Yorkshire has been through a tumultuous period in the aftermath of the Azeem Rafiq episode, and Patel, who was appointed interim chair of the club in November, made sweeping changes to the club, replacing almost the entire management, coaching and support staff.
Following implementation of the changes suggested by the England and Wales Cricket Board (ECB), international cricket finally returned to Headingley with the venue currently hosting the third and final Test between England and New Zealand.
And Patel said that the club was staring at all the sponsors deserting it in the wake of the revelations by Azeem Rafiq.
"If Test matches or international matches didn't come back here we were going to go bankrupt. We literally were," said Patel on BBC's Test Match Special on Thursday, the opening day of the game between England and New Zealand.
"What were you going to do: lay off all of the staff, all of the players and try and come back in a couple of years with all of your sponsors gone? That wasn't realistic. Being totally honest, going back to November this seemed a very distant opportunity. It seemed a bit of a pipe dream. When I first came into the job I was determined to make it happen. I thought it would run a lot smoother than it did. It was far, far tougher," said Patel.
The ECB had stripped Yorkshire of the right to host international matches and the club had to vote on a new set of governance rules, which ultimately led the England board not to take the extreme step of banning the county side.
"Without a shadow of a doubt (the ECB were serious about stripping Yorkshire of international cricket). They are a responsible governing body. Yorkshire unfortunately brought the game of cricket into disrepute. The ECB were doing their job and had to do their job properly. If you had seen all the evidence I have seen, you would put your mortgage on us not getting international cricket back.
"Regulators have to do their job. If something is wrong, they have to follow due process. Yes, it is tough. We had international games removed from us. We provided the evidence to say we are fit for purpose as a club. The other charges stem back from 2004. That is a long time and lots of things have happened.

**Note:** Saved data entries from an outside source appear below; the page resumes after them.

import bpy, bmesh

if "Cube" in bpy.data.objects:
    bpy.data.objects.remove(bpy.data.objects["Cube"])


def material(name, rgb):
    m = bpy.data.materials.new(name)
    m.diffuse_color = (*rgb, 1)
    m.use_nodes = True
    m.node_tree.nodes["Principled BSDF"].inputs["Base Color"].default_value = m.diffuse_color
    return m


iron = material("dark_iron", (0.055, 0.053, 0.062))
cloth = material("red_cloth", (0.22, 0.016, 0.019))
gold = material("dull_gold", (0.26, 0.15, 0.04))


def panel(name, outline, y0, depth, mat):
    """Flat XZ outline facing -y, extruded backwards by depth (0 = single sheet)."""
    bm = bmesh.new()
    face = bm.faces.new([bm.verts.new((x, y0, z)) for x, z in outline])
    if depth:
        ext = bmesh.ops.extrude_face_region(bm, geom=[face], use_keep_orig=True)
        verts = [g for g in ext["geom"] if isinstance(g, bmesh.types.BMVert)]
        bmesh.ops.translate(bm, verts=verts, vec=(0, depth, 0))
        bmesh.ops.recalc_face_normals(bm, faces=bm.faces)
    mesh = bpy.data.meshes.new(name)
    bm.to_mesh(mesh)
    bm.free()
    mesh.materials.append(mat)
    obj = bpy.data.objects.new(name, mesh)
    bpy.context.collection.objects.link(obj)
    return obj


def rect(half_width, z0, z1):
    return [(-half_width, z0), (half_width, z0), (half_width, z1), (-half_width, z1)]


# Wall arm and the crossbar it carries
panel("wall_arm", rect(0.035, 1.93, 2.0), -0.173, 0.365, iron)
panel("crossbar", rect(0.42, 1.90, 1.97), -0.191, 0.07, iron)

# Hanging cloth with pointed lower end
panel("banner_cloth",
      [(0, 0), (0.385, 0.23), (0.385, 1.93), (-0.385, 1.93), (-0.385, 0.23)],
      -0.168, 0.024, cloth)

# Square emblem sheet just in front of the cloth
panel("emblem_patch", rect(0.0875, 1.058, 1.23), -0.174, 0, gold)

"I am hoping the line will be drawn after we have given our evidence, we are suitably sanctioned and we move forward. There is going to be a lot of naval-gazing to look across the whole cricket community," added Patel.